The KFI must use mandated growth assumptions. For pension products, the MAXIMUM intermediate rate is currently 5% (ignoring inflation reduction) … but, as required by the rules, a lower rate must be used if more appropriate to the funds in question. The higher and lower rates are then simply 3% points above and below the relevant intermediate rate. The provider of the KFI should do all the ‘objective data’ work to assess the appropriate intermediate rate.
So, the simplest way to ensure the cash flow growth assumption meets all the rules is to look at the key features illustration (KFI). The intermediate growth rate used there (before inflation) can be taken as an appropriate gross growth assumption for any cash flow model that is to be prepared.
To meet the requirement to take account of charges, a deduction must be made to reflect the overall charges that will apply. The net result is an appropriate growth assumption to use within the cash flow model. At its simplest, it would look like this:
Intermediate rate from the key features illustration X%
Less reduction in yield (RIY) figure from the KFI Y%
Appropriate rate of return to use in the cash flow model (X-Y)%
However, the RIY figure does not usually reflect the initial adviser charge accurately – it will be amortised over a number of years rather than accounted for up front. This means the RIY on the KFI is understated, although probably not enough to be significantly misleading. How can this be allowed for in the cash flow model?

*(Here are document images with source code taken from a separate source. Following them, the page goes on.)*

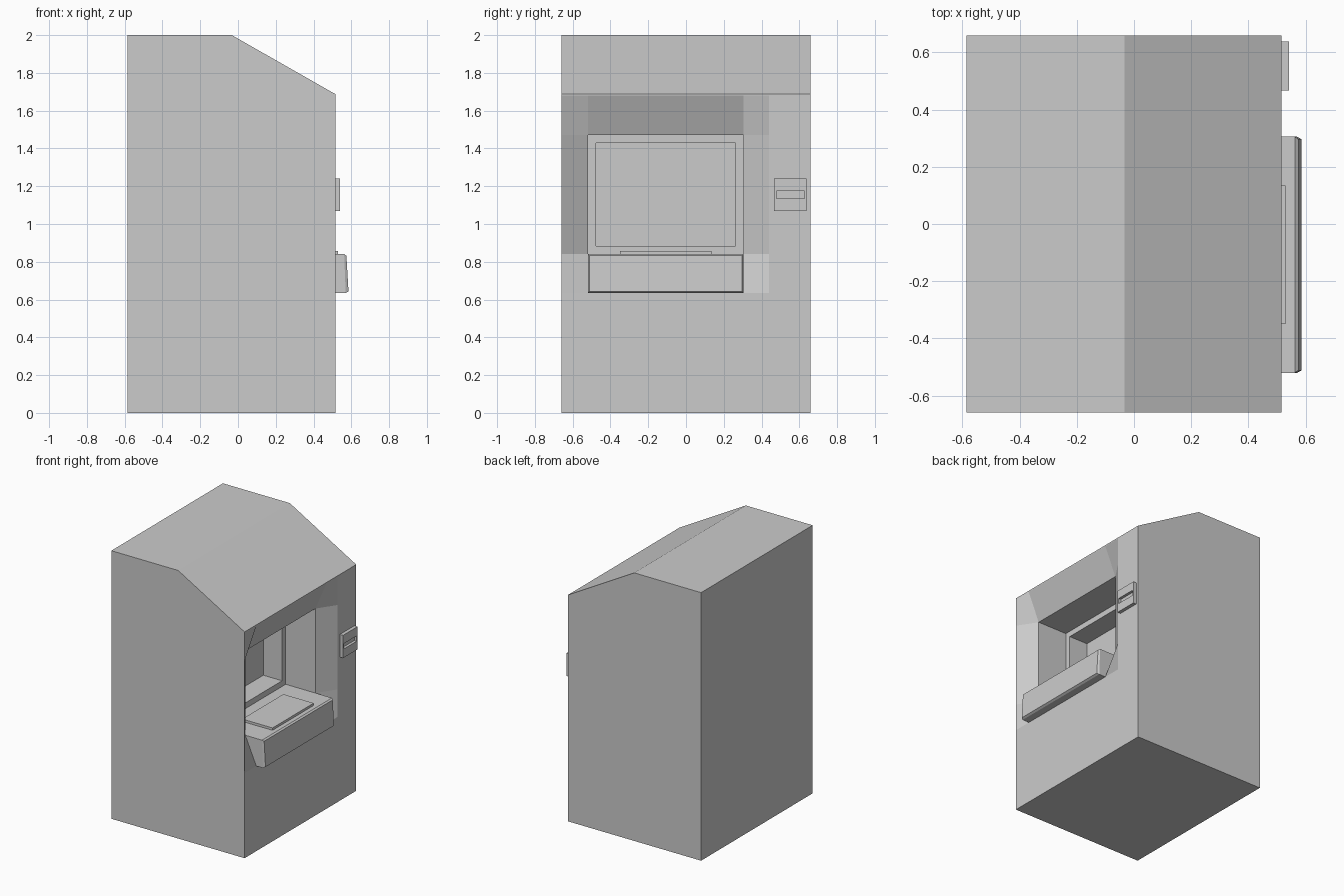
import bpy, bmesh
from mathutils import Vector

if "Cube" in bpy.data.objects:
    bpy.data.objects.remove(bpy.data.objects["Cube"])


def finish(bm, name):
    bmesh.ops.recalc_face_normals(bm, faces=bm.faces)
    mesh = bpy.data.meshes.new(name)
    bm.to_mesh(mesh)
    bm.free()
    obj = bpy.data.objects.new(name, mesh)
    bpy.context.collection.objects.link(obj)
    return obj


def push(bm, face, depth):
    """Extrude a face back along -x, leaving a recess; returns the moved face."""
    new = bmesh.ops.extrude_discrete_faces(bm, faces=[face])["faces"][0]
    bmesh.ops.translate(bm, verts=new.verts, vec=(-depth, 0, 0))
    return new


def box(bm, lo, hi):
    """Add a box and return its eight corners, x-major order."""
    v = [bm.verts.new((x, y, z)) for x in (lo[0], hi[0])
         for y in (lo[1], hi[1]) for z in (lo[2], hi[2])]
    faces = [bm.faces.new([v[i] for i in idx]) for idx in
             ((0, 1, 3, 2), (0, 4, 5, 1), (2, 3, 7, 6), (0, 2, 6, 4), (1, 5, 7, 3), (4, 6, 7, 5))]
    return faces


W, BACK, FRONT = 0.658, -0.585, 0.515

# Cabinet: panelled front with a sunken bay, closed by sides, roof, back and base
bm = bmesh.new()
ys = [-W, -0.52, 0.305, 0.44, W]
zs = [0, 0.635, 0.84, 1.47, 1.68, 1.688]
grid = [[bm.verts.new((0.425 if i in (1, 2) and j in (2, 3) else FRONT, y, z))
         for j, z in enumerate(zs)] for i, y in enumerate(ys)]
for i in range(len(ys) - 1):
    for j in range(len(zs) - 1):
        f = bm.faces.new((grid[i][j], grid[i + 1][j], grid[i + 1][j + 1], grid[i][j + 1]))
        if (i, j) == (1, 2):
            bay = f
rear = [[bm.verts.new((x, y, z)) for x, z in ((-0.033, 2), (BACK, 2), (BACK, 0))]
        for y in (-W, W)]
bm.faces.new(grid[0] + rear[0])
bm.faces.new(grid[-1] + rear[1])
bm.faces.new([c[-1] for c in grid] + [rear[1][0], rear[0][0]])
bm.faces.new([c[0] for c in grid] + [rear[1][2], rear[0][2]])
for k in (0, 1):
    bm.faces.new((rear[0][k], rear[1][k], rear[1][k + 1], rear[0][k + 1]))
bm.normal_update()

# Bay walls and recessed screen
bay = push(bm, bay, 0.245)
bm.normal_update()
bmesh.ops.inset_individual(bm, faces=[bay], thickness=0.06)
push(bm, bay, 0.155)
finish(bm, "cabinet")

# Tray below the bay, with a chamfered leaning front
bm = bmesh.new()
front = box(bm, (0.425, -0.52, 0.635), (0.57, 0.305, 0.8405))[-1]
for v in front.verts:
    if v.co.z > 0.7:
        v.co.x = 0.562
bm.normal_update()
bmesh.ops.inset_individual(bm, faces=[front], thickness=0.012)
bmesh.ops.translate(bm, verts=front.verts, vec=Vector((0.014, 0, 0)))
for v in front.verts:
    v.co.x = 0.574 if v.co.z > 0.7 else 0.585
finish(bm, "tray")

# Keypad plate on the tray
bm = bmesh.new()
box(bm, (0.28, -0.35, 0.838), (0.53, 0.135, 0.858))
finish(bm, "keypad_plate")

# Card reader with a recessed slot
bm = bmesh.new()
front = box(bm, (0.513, 0.467, 1.07), (0.541, 0.638, 1.24))[-1]
bm.normal_update()
bmesh.ops.inset_individual(bm, faces=[front], thickness=0.016)
for v in front.verts:
    v.co.z = 1.175 if v.co.z > 1.155 else 1.135
push(bm, front, 0.02)
finish(bm, "card_reader")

It could be argued that using the straight RIY figure from the KFI will still result in a growth assumption that is closer to the requirements of the rules than the assumptions currently used in cash flow models by many firms.
However, a more accurate way to incorporate the initial charge would be to deduct it in cash up front from the starting capital and then deduct the annual adviser, platform, plan and fund charges from the KFI intermediate growth rate and use the net result as the cash flow growth assumption. It would be good practice to ensure that the client is aware of the basis of the model, including the assumptions used.
So, now the basis of the cash flow model is sorted out, consideration should be given to how the model is used and the following question.
Does the client understand the output from the Cash Flow Model?
Probably not in many cases, any more than the average client will understand all the implications and nuances of the Pension Transfer Report (or previously the TVAS) without clear, balanced and consistent explanation. That explanation should be presented in discussions with the client but should ALSO be documented in the Suitability Report. The output from some Cash Flow Models can be 30 or more pages long!